A California life insurance agent has been sentenced to three years and eight months in state prison for multiple felonies in a Ponzi scheme used to bilk unsuspecting victims out of approximately $800,000. He has also been ordered to make restitution to the victims for the full amount. Between December 2006 and March 2009, the agent solicited six victims into purportedly investing money for the payment of STOLI life insurance for unnamed third parties. Instead of sending the money to the insurance company to cover the life insurance premiums, he instead diverted the funds for his own personal use.

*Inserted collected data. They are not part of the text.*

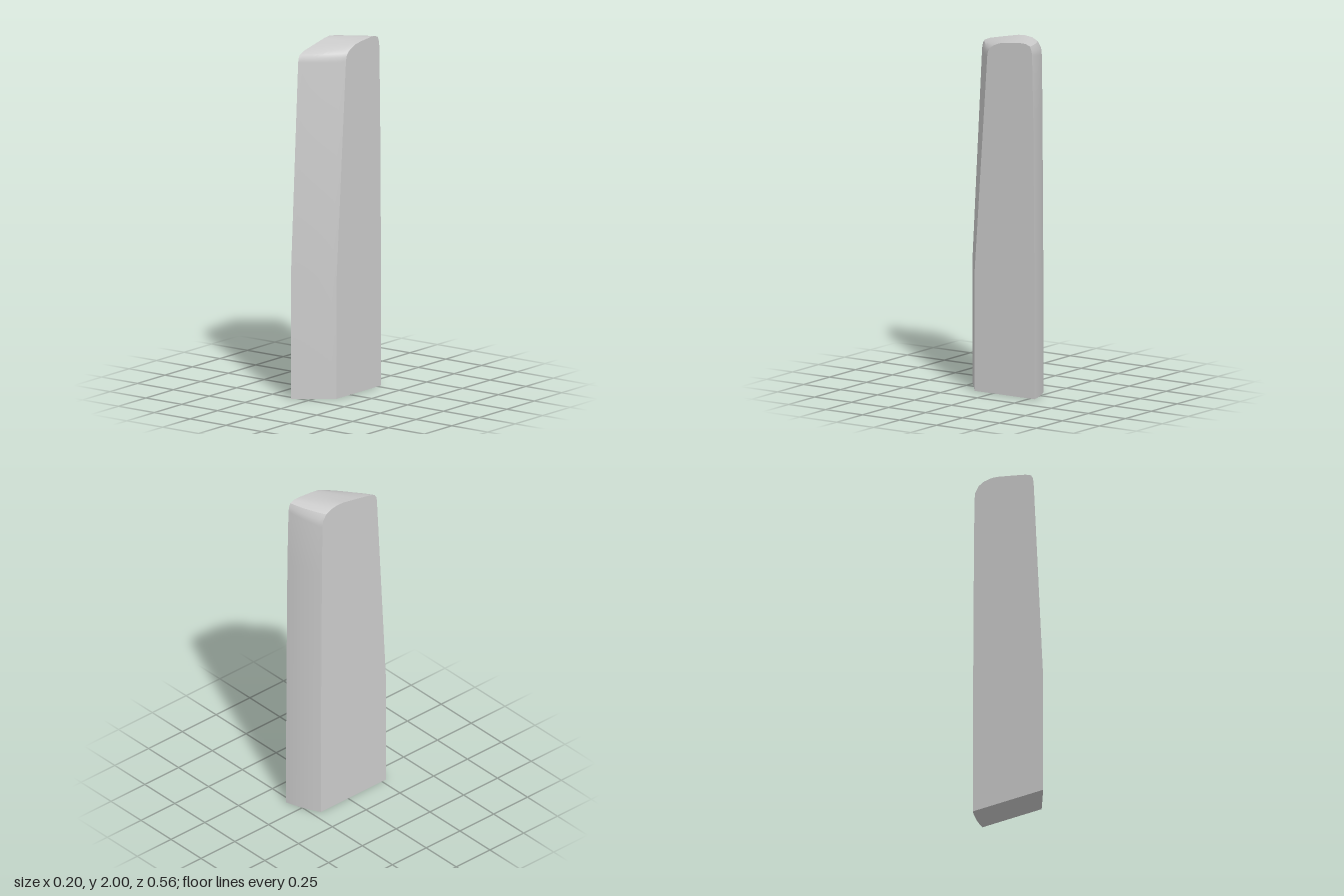
import * as THREE from 'three';
import { toCreasedNormals } from 'three/addons/utils/BufferGeometryUtils.js';

// Side outlines as [z, y], matched point for point: up the front, over the top, down the back
const rightOutline = [
  [0.28, 0], [0.28, 0.68], [0.213, 1.9], [0.208, 1.925], [0.196, 1.943], [0.16, 1.957],
  [0.06, 1.978], [-0.03, 1.996], [-0.07, 2.0], [-0.125, 1.993], [-0.162, 1.975],
  [-0.185, 1.94], [-0.19, 1.9], [-0.194, 1.6], [-0.2, 0.7], [-0.202, 0],
];
const leftOutline = [
  [0.124, 0], [0.124, 0.68], [0.039, 1.9], [0.035, 1.925], [0.024, 1.945], [0, 1.964],
  [-0.04, 1.982], [-0.09, 1.991], [-0.19, 2.0], [-0.222, 1.999], [-0.25, 1.988],
  [-0.26, 1.965], [-0.264, 1.94], [-0.272, 1.6], [-0.28, 0.7], [-0.282, 0],
];
const HALF_WIDTH = 0.1;
const STEPS = 10;

// Cross-section at u (0 = right side, 1 = left side)
function section(u) {
  const bow = 4 * u * (1 - u);
  return rightOutline.map(([z, y], i) => {
    const [z2, y2] = leftOutline[i];
    let zz = THREE.MathUtils.lerp(z, z2, u);
    if (i >= 10) zz -= 0.008 * bow; // back bows outward
    if (i >= 2 && i <= 5) zz += 0.012 * bow; // front crest is slightly full
    return new THREE.Vector3(
      THREE.MathUtils.lerp(-HALF_WIDTH, HALF_WIDTH, u),
      THREE.MathUtils.lerp(y, y2, u),
      zz
    );
  });
}

function postGeometry() {
  const rings = Array.from({ length: STEPS + 1 }, (_, i) => section(i / STEPS));
  const count = rightOutline.length;
  const points = [];

  // Skin between neighbouring sections, including the underside
  for (let s = 0; s < STEPS; s++) {
    for (let i = 0; i < count; i++) {
      const j = (i + 1) % count;
      const a = rings[s][i], b = rings[s + 1][i];
      const c = rings[s + 1][j], d = rings[s][j];
      points.push(a, b, c, a, c, d);
    }
  }

  // Flat sides
  [rings[0], rings[STEPS]].forEach((ring, side) => {
    const x = ring[0].x;
    const centre = new THREE.Vector3(x, 1, (ring[0].z + ring[count - 1].z) / 2);
    for (let i = 0; i < count; i++) {
      const p = ring[i], q = ring[(i + 1) % count];
      if (side === 0) points.push(centre, p, q);
      else points.push(centre, q, p);
    }
  });

  const geometry = new THREE.BufferGeometry().setFromPoints(points);
  return toCreasedNormals(geometry, 0.5);
}

export function createModel() {
  const group = new THREE.Group();
  group.name = 'slantedPost';
  const post = new THREE.Mesh(
    postGeometry(),
    new THREE.MeshStandardMaterial({ color: 0xcccccc })
  );
  post.name = 'post';
  group.add(post);
  return group;
}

A California insurance agent was found guilty of two misdemeanor counts of theft from an elder and was sentenced to 36 months of formal probation and 100 hours of community service. He was also ordered to surrender his insurance license and not to reapply for licensing for the rest of his life. According to authorities, the agent convinced an elderly client to obtain a reverse mortgage to fund home repairs. The agent then convinced the victim to give him $25,000 for an investment promising her a 10 percent return in six months. But he never made the investment, returned the $25,000 or paid the promised 10 percent interest. After making a fraudulent transaction relating to a life insurance product he sold the victim, the agent also obtained a $7,000 personal loan from her, but only repaid $4,500.

A Louisiana insurance agent has been sentenced to more than four years in federal prison for mail fraud that cost several of his clients nearly $1.4 million. The agent admitted he sold annuities and other life products to six of his clients. But rather than use their money to execute those purchases, he used it for personal purposes unbeknownst to the clients, who trusted him to execute their purchases. The U.S. District Judge in the case ordered the 67-year-old agent to not only serve four years in prison, but also two years of federal supervision after finishing his sentence. He must also pay full restitution to his victims.

For more articles about rogue advisors, see:

Lessons learned from rogue advisors

Crooked advisors prey on retirees and seniors

Rogue advisors: Still plenty o’ Ponzi schemes